Objective: To assess long-term cancer risks associated with in vitro fertilization (IVF).
Design: Record-linkage study.
Setting: Health maintenance organization in Israel.
Patient(s): A total of 87,403 women evaluated and/or treated for infertility on or after September 25, 1994, who were followed for cancer development through June 22, 2011: 522 breast, 41 endometrial, 45 ovarian, 311 in situ cervical, and 32 invasive cervical cancers were identified.
Main outcome measure(s): Hazard ratios (HRs) for specific cancers.

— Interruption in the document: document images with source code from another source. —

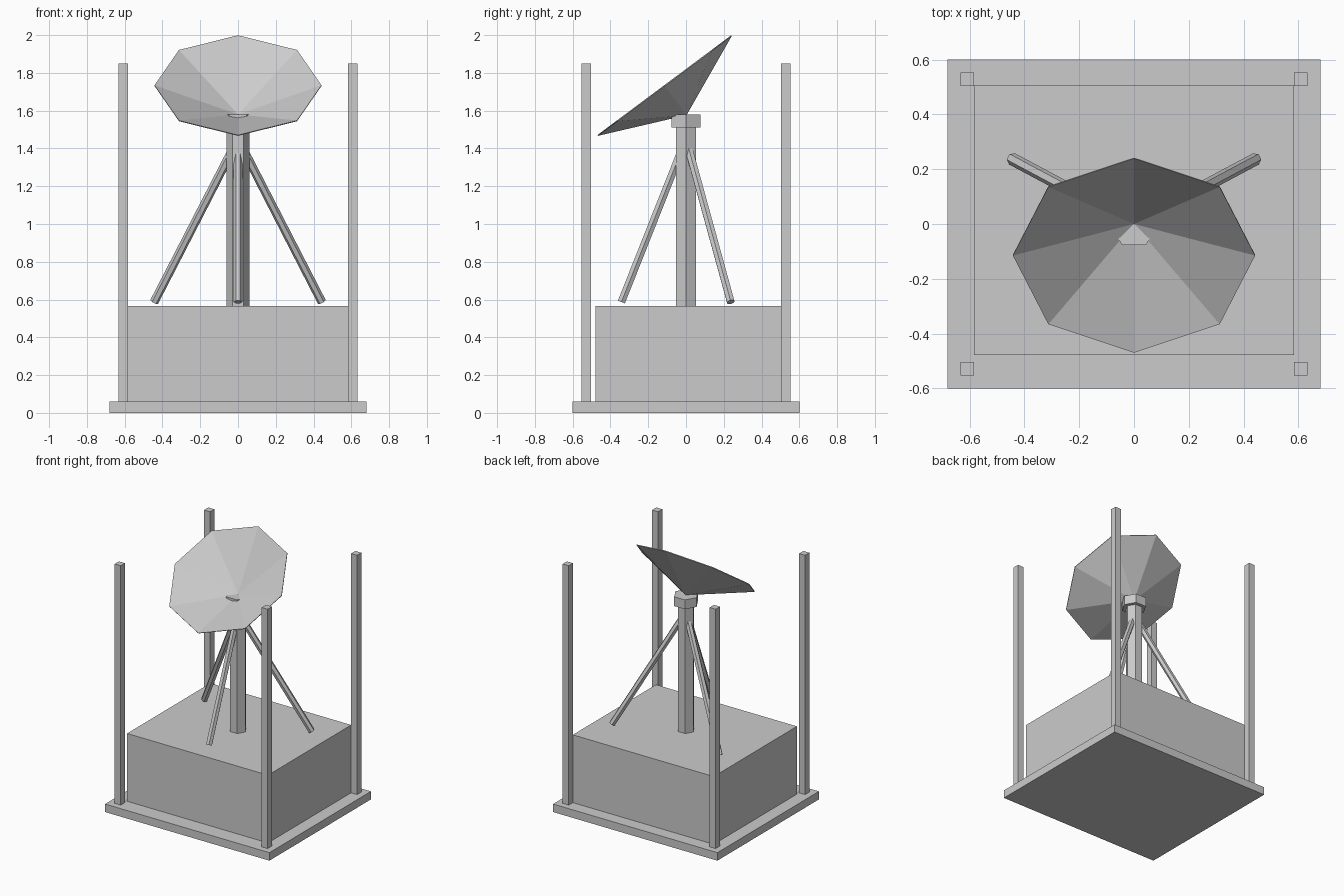
import bpy, bmesh, math
from mathutils import Vector, Matrix

if "Cube" in bpy.data.objects:
    bpy.data.objects.remove(bpy.data.objects["Cube"])


def make_object(name, bm):
    bmesh.ops.recalc_face_normals(bm, faces=bm.faces)
    me = bpy.data.meshes.new(name)
    bm.to_mesh(me)
    bm.free()
    ob = bpy.data.objects.new(name, me)
    bpy.context.collection.objects.link(ob)
    return ob


def box(name, lo, hi):
    lo, hi = Vector(lo), Vector(hi)
    bm = bmesh.new()
    m = Matrix.Translation((lo + hi) / 2) @ Matrix.Diagonal((*(hi - lo), 1))
    bmesh.ops.create_cube(bm, size=1, matrix=m)
    return make_object(name, bm)


def hex_rod(name, a, b, r):
    a, b = Vector(a), Vector(b)
    d = b - a
    rot = d.to_track_quat('Z', 'Y').to_matrix().to_4x4()
    bm = bmesh.new()
    # a ring vertex points along local Y
    m = Matrix.Translation((a + b) / 2) @ rot @ Matrix.Rotation(math.pi / 2, 4, 'Z')
    bmesh.ops.create_cone(bm, cap_ends=True, segments=6, radius1=r, radius2=r,
                          depth=d.length, matrix=m)
    return make_object(name, bm)


# Base slab and equipment housing
box("base_plate", (-0.68, -0.60, 0), (0.68, 0.60, 0.06))
box("housing", (-0.583, -0.478, 0.06), (0.583, 0.505, 0.567))

# Corner posts
for sx, side in ((-1, "left"), (1, "right")):
    for sy, end in ((-1, "front"), (1, "back")):
        x, y, h = sx * 0.608, sy * 0.528, 0.025
        box(f"{end}_{side}_post", (x - h, y - h, 0.06), (x + h, y + h, 1.85))

# Hexagonal mast and its cap
hex_rod("mast", (0, 0, 0.567), (0, 0, 1.51), 0.06)
hex_rod("mast_cap", (0, 0, 1.51), (0, 0, 1.58), 0.088)

# Tripod braces aimed at the mast axis
top = Vector((0, 0, 1.45))
for name, foot in (("front_brace", (0, -0.342, 0.587)),
                   ("left_brace", (-0.444, 0.237, 0.587)),
                   ("right_brace", (0.444, 0.237, 0.587))):
    hex_rod(name, foot, Vector(foot).lerp(top, 0.93), 0.023)

# Tilted eight-sided dish: thin shallow cone, open side up and forward
R, DEPTH, THICK = 0.442, 0.193, 0.005
bm = bmesh.new()
rings, tips = [], []
for off in (0, -THICK):
    tips.append(bm.verts.new((0, 0, off)))
    rings.append([bm.verts.new((R * math.cos(i * math.pi / 4),
                                R * math.sin(i * math.pi / 4), DEPTH + off))
                  for i in range(8)])
for i in range(8):
    j = (i + 1) % 8
    for tip, ring in zip(tips, rings):
        bm.faces.new((tip, ring[i], ring[j]))
    bm.faces.new((rings[0][i], rings[0][j], rings[1][j], rings[1][i]))
dish = make_object("dish", bm)
dish.rotation_euler = (math.radians(36.7), 0, 0)
dish.location = (0, 0, 1.58)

Result(s): We found no significant relationships of IVF exposures to the risks of breast, endometrial, or ovarian cancers. However, compared with women with no fertility treatment, the HR for ovarian cancer associated with IVF was 1.58 (95% confidence interval [CI] 0.75-3.29), with higher risk among those receiving four or more cycles (HR 1.78, 95% CI 0.76-4.13). There was also a nonsignificantly elevated risk for endometrial cancer among women who received 1-3 IVF cycles (HR 1.94, 95% CI 0.73-5.12), but additional cycles were associated with less risk. In contrast, the risk of in situ cervical cancer was significantly reduced and invasive cervical cancer nonsignificantly reduced among women receiving IVF as well as other fertility treatments.

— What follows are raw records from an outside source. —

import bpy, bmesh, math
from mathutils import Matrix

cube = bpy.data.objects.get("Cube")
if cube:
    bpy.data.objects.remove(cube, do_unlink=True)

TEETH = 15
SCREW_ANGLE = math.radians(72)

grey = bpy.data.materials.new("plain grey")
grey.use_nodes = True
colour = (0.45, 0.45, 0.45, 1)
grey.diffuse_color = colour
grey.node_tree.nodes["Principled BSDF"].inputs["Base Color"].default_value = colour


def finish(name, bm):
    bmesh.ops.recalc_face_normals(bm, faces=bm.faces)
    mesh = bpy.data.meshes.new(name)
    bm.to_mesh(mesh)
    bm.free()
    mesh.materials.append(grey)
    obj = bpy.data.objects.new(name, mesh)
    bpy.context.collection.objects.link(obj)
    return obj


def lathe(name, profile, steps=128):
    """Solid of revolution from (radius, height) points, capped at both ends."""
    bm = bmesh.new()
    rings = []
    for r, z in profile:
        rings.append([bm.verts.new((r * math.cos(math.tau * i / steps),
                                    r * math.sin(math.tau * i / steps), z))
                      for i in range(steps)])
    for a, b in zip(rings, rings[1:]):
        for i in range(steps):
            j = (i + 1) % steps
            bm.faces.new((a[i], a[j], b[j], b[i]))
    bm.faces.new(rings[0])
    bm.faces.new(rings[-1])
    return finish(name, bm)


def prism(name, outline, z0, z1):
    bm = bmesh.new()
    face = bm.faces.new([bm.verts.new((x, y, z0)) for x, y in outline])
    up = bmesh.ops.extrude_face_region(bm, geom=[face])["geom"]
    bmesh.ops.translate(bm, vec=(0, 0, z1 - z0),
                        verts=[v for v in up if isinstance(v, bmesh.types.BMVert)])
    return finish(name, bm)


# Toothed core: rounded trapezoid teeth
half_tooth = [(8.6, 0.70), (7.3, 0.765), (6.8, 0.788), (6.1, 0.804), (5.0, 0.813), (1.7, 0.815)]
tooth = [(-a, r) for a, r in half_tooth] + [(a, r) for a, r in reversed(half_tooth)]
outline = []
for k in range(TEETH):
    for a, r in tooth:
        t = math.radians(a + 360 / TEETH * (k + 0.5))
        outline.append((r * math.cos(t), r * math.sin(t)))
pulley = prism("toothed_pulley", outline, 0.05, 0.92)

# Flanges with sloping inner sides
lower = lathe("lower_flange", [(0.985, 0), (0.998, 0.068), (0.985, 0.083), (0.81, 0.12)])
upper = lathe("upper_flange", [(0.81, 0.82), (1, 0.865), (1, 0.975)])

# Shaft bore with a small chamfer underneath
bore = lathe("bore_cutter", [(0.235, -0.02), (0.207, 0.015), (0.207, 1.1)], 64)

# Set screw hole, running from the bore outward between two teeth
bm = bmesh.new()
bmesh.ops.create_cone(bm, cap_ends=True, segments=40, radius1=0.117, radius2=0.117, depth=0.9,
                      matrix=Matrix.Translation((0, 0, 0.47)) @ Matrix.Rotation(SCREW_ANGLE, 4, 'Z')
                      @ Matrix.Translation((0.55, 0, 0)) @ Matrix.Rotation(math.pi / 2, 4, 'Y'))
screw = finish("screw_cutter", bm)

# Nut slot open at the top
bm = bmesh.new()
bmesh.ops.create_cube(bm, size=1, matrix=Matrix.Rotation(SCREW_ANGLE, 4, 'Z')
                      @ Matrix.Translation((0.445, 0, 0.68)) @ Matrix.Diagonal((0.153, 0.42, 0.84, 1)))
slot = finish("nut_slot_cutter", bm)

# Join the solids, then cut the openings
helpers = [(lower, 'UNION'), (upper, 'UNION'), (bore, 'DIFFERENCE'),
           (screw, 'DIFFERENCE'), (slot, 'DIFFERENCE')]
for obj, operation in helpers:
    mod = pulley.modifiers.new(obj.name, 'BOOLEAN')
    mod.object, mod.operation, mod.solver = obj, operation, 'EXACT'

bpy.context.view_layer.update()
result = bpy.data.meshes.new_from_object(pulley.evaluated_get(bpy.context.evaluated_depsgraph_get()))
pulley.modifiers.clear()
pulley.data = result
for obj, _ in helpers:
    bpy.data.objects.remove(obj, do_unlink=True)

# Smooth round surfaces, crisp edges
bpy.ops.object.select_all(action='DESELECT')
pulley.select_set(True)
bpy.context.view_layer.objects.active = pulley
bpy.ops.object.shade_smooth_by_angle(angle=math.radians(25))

Conclusion(s): Our results regarding long-term effects were largely reassuring, but women receiving IVF should continue to be monitored given that the procedures involve potent ovulation stimulators and repeated ovarian punctures.
Published by Elsevier Inc.